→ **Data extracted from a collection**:
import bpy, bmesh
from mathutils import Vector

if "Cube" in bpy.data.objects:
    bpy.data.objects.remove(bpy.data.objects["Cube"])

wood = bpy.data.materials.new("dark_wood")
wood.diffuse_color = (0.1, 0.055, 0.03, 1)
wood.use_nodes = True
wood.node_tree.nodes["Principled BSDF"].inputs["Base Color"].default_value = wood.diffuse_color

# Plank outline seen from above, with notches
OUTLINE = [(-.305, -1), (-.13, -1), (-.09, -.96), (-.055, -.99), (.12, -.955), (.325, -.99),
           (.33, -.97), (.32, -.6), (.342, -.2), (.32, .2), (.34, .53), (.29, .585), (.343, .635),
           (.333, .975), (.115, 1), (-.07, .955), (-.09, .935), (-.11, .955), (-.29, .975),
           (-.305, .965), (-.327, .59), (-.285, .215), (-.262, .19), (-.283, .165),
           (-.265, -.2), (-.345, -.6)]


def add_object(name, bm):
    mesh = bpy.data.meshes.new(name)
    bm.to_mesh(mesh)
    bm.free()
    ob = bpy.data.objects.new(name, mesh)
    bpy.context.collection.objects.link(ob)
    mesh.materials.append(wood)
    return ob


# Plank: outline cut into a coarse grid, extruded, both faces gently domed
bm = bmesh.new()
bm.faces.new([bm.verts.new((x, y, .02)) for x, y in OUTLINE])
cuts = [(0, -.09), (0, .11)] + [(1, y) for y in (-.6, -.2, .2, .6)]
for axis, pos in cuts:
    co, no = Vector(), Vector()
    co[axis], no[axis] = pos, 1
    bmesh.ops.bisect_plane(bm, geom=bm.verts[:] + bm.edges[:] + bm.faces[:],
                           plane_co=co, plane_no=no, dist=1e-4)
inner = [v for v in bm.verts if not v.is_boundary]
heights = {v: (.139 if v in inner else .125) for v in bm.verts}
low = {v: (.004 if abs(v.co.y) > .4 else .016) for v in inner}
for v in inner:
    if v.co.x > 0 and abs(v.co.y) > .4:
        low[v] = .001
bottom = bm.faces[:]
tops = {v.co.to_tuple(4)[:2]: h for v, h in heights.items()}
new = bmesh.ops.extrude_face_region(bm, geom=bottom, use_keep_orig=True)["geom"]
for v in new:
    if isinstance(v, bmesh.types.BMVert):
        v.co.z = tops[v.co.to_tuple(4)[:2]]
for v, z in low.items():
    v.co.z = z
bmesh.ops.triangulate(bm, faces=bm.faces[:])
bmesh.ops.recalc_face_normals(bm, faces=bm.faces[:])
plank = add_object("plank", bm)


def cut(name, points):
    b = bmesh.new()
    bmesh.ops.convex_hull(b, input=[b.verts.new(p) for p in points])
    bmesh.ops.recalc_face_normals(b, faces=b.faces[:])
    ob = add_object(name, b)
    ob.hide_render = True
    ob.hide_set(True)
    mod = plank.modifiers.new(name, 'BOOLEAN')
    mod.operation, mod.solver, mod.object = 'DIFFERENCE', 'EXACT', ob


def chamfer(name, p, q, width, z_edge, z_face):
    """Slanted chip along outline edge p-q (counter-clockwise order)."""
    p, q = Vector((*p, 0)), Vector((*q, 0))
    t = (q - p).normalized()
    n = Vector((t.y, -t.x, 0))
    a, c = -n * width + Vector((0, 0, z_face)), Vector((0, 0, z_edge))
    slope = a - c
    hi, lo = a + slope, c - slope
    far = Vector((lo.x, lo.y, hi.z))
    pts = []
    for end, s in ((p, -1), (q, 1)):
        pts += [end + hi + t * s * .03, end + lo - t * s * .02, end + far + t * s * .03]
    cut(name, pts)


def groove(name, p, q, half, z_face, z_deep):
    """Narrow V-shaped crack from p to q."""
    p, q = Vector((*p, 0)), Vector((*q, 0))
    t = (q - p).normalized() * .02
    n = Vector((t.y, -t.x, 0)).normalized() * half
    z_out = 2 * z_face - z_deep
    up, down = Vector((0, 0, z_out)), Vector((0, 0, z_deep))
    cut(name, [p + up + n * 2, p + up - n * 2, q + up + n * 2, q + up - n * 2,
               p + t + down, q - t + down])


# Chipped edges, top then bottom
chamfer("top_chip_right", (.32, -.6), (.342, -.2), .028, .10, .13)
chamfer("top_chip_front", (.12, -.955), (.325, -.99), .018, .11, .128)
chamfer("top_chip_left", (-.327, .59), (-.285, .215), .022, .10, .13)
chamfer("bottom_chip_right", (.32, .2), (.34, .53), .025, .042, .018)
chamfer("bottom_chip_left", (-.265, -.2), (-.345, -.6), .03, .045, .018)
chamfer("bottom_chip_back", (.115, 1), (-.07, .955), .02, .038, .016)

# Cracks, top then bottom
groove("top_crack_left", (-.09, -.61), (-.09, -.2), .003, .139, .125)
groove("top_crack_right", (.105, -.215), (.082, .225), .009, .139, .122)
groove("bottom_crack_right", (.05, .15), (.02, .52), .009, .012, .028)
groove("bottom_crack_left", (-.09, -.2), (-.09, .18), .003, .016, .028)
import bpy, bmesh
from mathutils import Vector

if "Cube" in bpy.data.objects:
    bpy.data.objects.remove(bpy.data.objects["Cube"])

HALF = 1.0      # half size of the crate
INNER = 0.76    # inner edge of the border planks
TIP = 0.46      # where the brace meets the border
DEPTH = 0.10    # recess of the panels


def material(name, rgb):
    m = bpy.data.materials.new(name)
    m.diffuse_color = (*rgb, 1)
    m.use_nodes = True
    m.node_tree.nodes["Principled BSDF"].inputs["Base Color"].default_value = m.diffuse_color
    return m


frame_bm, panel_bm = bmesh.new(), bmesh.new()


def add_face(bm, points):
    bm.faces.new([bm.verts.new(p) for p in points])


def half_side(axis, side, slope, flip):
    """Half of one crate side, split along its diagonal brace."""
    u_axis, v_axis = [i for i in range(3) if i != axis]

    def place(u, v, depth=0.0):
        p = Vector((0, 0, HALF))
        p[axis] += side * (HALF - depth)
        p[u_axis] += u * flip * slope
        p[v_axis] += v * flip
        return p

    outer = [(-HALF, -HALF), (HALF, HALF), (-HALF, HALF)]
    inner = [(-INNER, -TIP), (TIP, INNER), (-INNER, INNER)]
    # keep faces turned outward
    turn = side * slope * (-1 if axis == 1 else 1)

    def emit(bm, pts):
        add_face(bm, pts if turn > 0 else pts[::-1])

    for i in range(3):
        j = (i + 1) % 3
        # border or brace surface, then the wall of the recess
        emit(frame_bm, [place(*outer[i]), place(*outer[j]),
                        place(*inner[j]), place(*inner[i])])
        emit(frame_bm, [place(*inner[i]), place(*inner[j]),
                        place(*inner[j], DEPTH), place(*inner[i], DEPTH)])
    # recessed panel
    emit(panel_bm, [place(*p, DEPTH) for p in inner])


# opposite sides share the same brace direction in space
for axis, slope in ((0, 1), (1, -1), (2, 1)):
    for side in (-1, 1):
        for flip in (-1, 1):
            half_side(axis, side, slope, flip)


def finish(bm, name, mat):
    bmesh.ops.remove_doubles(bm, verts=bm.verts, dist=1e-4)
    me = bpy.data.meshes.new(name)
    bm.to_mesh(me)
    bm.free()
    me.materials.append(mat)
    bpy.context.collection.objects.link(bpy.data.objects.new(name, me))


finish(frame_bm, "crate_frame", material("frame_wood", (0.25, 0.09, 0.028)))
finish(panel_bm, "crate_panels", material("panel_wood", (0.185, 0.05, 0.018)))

→ **WHAT YOU WILL DO**:
All the records above are to be reproduced exactly.

→ **ANSWER TO THIS TASK**:
import bpy, bmesh
from mathutils import Vector

if "Cube" in bpy.data.objects:
    bpy.data.objects.remove(bpy.data.objects["Cube"])

wood = bpy.data.materials.new("dark_wood")
wood.diffuse_color = (0.1, 0.055, 0.03, 1)
wood.use_nodes = True
wood.node_tree.nodes["Principled BSDF"].inputs["Base Color"].default_value = wood.diffuse_color

# Plank outline seen from above, with notches
OUTLINE = [(-.305, -1), (-.13, -1), (-.09, -.96), (-.055, -.99), (.12, -.955), (.325, -.99),
           (.33, -.97), (.32, -.6), (.342, -.2), (.32, .2), (.34, .53), (.29, .585), (.343, .635),
           (.333, .975), (.115, 1), (-.07, .955), (-.09, .935), (-.11, .955), (-.29, .975),
           (-.305, .965), (-.327, .59), (-.285, .215), (-.262, .19), (-.283, .165),
           (-.265, -.2), (-.345, -.6)]


def add_object(name, bm):
    mesh = bpy.data.meshes.new(name)
    bm.to_mesh(mesh)
    bm.free()
    ob = bpy.data.objects.new(name, mesh)
    bpy.context.collection.objects.link(ob)
    mesh.materials.append(wood)
    return ob


# Plank: outline cut into a coarse grid, extruded, both faces gently domed
bm = bmesh.new()
bm.faces.new([bm.verts.new((x, y, .02)) for x, y in OUTLINE])
cuts = [(0, -.09), (0, .11)] + [(1, y) for y in (-.6, -.2, .2, .6)]
for axis, pos in cuts:
    co, no = Vector(), Vector()
    co[axis], no[axis] = pos, 1
    bmesh.ops.bisect_plane(bm, geom=bm.verts[:] + bm.edges[:] + bm.faces[:],
                           plane_co=co, plane_no=no, dist=1e-4)
inner = [v for v in bm.verts if not v.is_boundary]
heights = {v: (.139 if v in inner else .125) for v in bm.verts}
low = {v: (.004 if abs(v.co.y) > .4 else .016) for v in inner}
for v in inner:
    if v.co.x > 0 and abs(v.co.y) > .4:
        low[v] = .001
bottom = bm.faces[:]
tops = {v.co.to_tuple(4)[:2]: h for v, h in heights.items()}
new = bmesh.ops.extrude_face_region(bm, geom=bottom, use_keep_orig=True)["geom"]
for v in new:
    if isinstance(v, bmesh.types.BMVert):
        v.co.z = tops[v.co.to_tuple(4)[:2]]
for v, z in low.items():
    v.co.z = z
bmesh.ops.triangulate(bm, faces=bm.faces[:])
bmesh.ops.recalc_face_normals(bm, faces=bm.faces[:])
plank = add_object("plank", bm)


def cut(name, points):
    b = bmesh.new()
    bmesh.ops.convex_hull(b, input=[b.verts.new(p) for p in points])
    bmesh.ops.recalc_face_normals(b, faces=b.faces[:])
    ob = add_object(name, b)
    ob.hide_render = True
    ob.hide_set(True)
    mod = plank.modifiers.new(name, 'BOOLEAN')
    mod.operation, mod.solver, mod.object = 'DIFFERENCE', 'EXACT', ob


def chamfer(name, p, q, width, z_edge, z_face):
    """Slanted chip along outline edge p-q (counter-clockwise order)."""
    p, q = Vector((*p, 0)), Vector((*q, 0))
    t = (q - p).normalized()
    n = Vector((t.y, -t.x, 0))
    a, c = -n * width + Vector((0, 0, z_face)), Vector((0, 0, z_edge))
    slope = a - c
    hi, lo = a + slope, c - slope
    far = Vector((lo.x, lo.y, hi.z))
    pts = []
    for end, s in ((p, -1), (q, 1)):
        pts += [end + hi + t * s * .03, end + lo - t * s * .02, end + far + t * s * .03]
    cut(name, pts)


def groove(name, p, q, half, z_face, z_deep):
    """Narrow V-shaped crack from p to q."""
    p, q = Vector((*p, 0)), Vector((*q, 0))
    t = (q - p).normalized() * .02
    n = Vector((t.y, -t.x, 0)).normalized() * half
    z_out = 2 * z_face - z_deep
    up, down = Vector((0, 0, z_out)), Vector((0, 0, z_deep))
    cut(name, [p + up + n * 2, p + up - n * 2, q + up + n * 2, q + up - n * 2,
               p + t + down, q - t + down])


# Chipped edges, top then bottom
chamfer("top_chip_right", (.32, -.6), (.342, -.2), .028, .10, .13)
chamfer("top_chip_front", (.12, -.955), (.325, -.99), .018, .11, .128)
chamfer("top_chip_left", (-.327, .59), (-.285, .215), .022, .10, .13)
chamfer("bottom_chip_right", (.32, .2), (.34, .53), .025, .042, .018)
chamfer("bottom_chip_left", (-.265, -.2), (-.345, -.6), .03, .045, .018)
chamfer("bottom_chip_back", (.115, 1), (-.07, .955), .02, .038, .016)

# Cracks, top then bottom
groove("top_crack_left", (-.09, -.61), (-.09, -.2), .003, .139, .125)
groove("top_crack_right", (.105, -.215), (.082, .225), .009, .139, .122)
groove("bottom_crack_right", (.05, .15), (.02, .52), .009, .012, .028)
groove("bottom_crack_left", (-.09, -.2), (-.09, .18), .003, .016, .028)
import bpy, bmesh
from mathutils import Vector

if "Cube" in bpy.data.objects:
    bpy.data.objects.remove(bpy.data.objects["Cube"])

HALF = 1.0      # half size of the crate
INNER = 0.76    # inner edge of the border planks
TIP = 0.46      # where the brace meets the border
DEPTH = 0.10    # recess of the panels


def material(name, rgb):
    m = bpy.data.materials.new(name)
    m.diffuse_color = (*rgb, 1)
    m.use_nodes = True
    m.node_tree.nodes["Principled BSDF"].inputs["Base Color"].default_value = m.diffuse_color
    return m


frame_bm, panel_bm = bmesh.new(), bmesh.new()


def add_face(bm, points):
    bm.faces.new([bm.verts.new(p) for p in points])


def half_side(axis, side, slope, flip):
    """Half of one crate side, split along its diagonal brace."""
    u_axis, v_axis = [i for i in range(3) if i != axis]

    def place(u, v, depth=0.0):
        p = Vector((0, 0, HALF))
        p[axis] += side * (HALF - depth)
        p[u_axis] += u * flip * slope
        p[v_axis] += v * flip
        return p

    outer = [(-HALF, -HALF), (HALF, HALF), (-HALF, HALF)]
    inner = [(-INNER, -TIP), (TIP, INNER), (-INNER, INNER)]
    # keep faces turned outward
    turn = side * slope * (-1 if axis == 1 else 1)

    def emit(bm, pts):
        add_face(bm, pts if turn > 0 else pts[::-1])

    for i in range(3):
        j = (i + 1) % 3
        # border or brace surface, then the wall of the recess
        emit(frame_bm, [place(*outer[i]), place(*outer[j]),
                        place(*inner[j]), place(*inner[i])])
        emit(frame_bm, [place(*inner[i]), place(*inner[j]),
                        place(*inner[j], DEPTH), place(*inner[i], DEPTH)])
    # recessed panel
    emit(panel_bm, [place(*p, DEPTH) for p in inner])


# opposite sides share the same brace direction in space
for axis, slope in ((0, 1), (1, -1), (2, 1)):
    for side in (-1, 1):
        for flip in (-1, 1):
            half_side(axis, side, slope, flip)


def finish(bm, name, mat):
    bmesh.ops.remove_doubles(bm, verts=bm.verts, dist=1e-4)
    me = bpy.data.meshes.new(name)
    bm.to_mesh(me)
    bm.free()
    me.materials.append(mat)
    bpy.context.collection.objects.link(bpy.data.objects.new(name, me))


finish(frame_bm, "crate_frame", material("frame_wood", (0.25, 0.09, 0.028)))
finish(panel_bm, "crate_panels", material("panel_wood", (0.185, 0.05, 0.018)))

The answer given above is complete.